From the feedbacks we are getting, this experiment, though costly, is very successful. At some point, you might be tempted to think where the Turaki would have been without the media office.
Nigerian politics owes this precedent to the Turaki. It is clear by now that no politician aspiring for any serious office would contemplate doing so without the consideration of a media office. Several have come here asking questions and we oblige them. We are not stingy with ideas so we freely impart them to whoever has asked for the know-how.
How much does it cost him to maintain the media office?
How much does it cost? It costs a lot of money and I won’t pretend to you about that. Our monthly salary even in a more or less low activity period as we are now in is itself a big sum. Most of us here are paid higher than our counterparts in the public service. A security man or gardener here earns higher than the start-up salary for university graduates in the civil service.
Media consultants like you are often saddled with managing media crises. Looking at your journey so far with Atiku, which of the crises would you consider more difficult in handling?
Turaki, like every other politician, is bound to attract the good and the bad in terms of public attention. Dealing with him in particular, you are doubly challenged because he is a man who shoots from the hip. He is not a pretender. He speaks his mind as he deems fit and you know yourself that truth and politics don’t always mix. There are times he speaks and you literally have to put your heart in your mouth. There is always tension with us because Turaki will depart from the written script at public events and tell you what is on his mind. In that respect, he is not an easy politician to manage.
Has the former vice president ever threatened you with sack? Has he ever rejected any of your work, maybe speech or something?
Those who know Turaki’s modus operandi will say that he is not a man who bandies about sack threats.
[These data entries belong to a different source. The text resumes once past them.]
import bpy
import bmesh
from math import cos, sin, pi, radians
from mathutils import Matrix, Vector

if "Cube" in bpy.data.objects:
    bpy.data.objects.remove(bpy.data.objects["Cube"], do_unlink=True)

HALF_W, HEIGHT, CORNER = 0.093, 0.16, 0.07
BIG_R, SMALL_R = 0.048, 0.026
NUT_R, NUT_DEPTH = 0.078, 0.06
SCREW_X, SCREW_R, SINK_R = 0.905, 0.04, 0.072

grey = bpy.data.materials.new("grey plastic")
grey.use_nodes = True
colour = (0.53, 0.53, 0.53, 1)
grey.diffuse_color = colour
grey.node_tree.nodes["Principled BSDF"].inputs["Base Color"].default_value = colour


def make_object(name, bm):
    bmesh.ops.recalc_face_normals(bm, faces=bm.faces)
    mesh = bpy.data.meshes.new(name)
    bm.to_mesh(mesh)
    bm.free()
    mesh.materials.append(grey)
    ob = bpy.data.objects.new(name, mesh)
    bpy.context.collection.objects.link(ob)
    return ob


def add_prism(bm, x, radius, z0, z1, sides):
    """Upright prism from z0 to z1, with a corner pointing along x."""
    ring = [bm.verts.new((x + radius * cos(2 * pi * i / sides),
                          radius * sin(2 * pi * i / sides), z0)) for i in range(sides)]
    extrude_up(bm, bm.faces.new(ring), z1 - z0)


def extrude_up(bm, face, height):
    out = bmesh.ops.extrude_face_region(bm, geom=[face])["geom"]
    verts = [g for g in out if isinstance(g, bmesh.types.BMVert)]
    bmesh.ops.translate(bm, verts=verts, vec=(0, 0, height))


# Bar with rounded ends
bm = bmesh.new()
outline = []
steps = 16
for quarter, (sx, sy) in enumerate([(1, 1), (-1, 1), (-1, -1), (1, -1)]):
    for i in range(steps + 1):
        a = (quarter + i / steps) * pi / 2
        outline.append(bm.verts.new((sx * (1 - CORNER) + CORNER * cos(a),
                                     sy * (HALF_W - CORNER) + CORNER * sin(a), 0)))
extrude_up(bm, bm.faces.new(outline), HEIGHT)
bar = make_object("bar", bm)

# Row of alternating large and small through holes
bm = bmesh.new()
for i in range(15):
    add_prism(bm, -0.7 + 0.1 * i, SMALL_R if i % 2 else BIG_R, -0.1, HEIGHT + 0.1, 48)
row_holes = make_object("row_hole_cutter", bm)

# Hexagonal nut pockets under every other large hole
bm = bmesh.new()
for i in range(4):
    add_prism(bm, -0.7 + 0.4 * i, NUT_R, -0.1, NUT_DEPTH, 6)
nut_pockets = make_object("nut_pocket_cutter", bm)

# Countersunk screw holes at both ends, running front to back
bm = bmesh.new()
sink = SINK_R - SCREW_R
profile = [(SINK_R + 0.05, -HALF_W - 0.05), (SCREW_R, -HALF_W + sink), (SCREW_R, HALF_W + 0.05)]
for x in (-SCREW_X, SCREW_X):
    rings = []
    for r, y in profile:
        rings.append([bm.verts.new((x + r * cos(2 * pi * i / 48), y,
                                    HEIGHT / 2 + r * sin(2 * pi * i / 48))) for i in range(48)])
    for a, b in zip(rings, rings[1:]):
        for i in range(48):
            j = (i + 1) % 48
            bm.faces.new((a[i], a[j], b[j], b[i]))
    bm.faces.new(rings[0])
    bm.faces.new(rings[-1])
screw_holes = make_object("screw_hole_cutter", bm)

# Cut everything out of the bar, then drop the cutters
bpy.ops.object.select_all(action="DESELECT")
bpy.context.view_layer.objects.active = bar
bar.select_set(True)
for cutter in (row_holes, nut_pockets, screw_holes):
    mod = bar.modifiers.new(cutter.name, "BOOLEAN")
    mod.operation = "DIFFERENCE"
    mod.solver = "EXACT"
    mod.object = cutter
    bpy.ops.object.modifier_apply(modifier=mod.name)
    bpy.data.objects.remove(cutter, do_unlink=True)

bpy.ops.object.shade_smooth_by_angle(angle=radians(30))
There was never such an incident. What I find most fulfilling in the work I am doing for him is in the fact that he is trusting and has respect for my professional judgment. He respects my professional decisions all the time, in the same way I respect him as a guru politician. Politics is his specialty and I give the hats to him.
One wonders if your long stay with Atiku has forced you to join politics. Have you also become a politician?
I am not cut out for politics and I will not join. I enjoy being around them however, offering professional advice whenever I am requested to do. I see myself helping to promote the cause of democracy. Without democracy, a diverse country like Nigeria will not achieve development.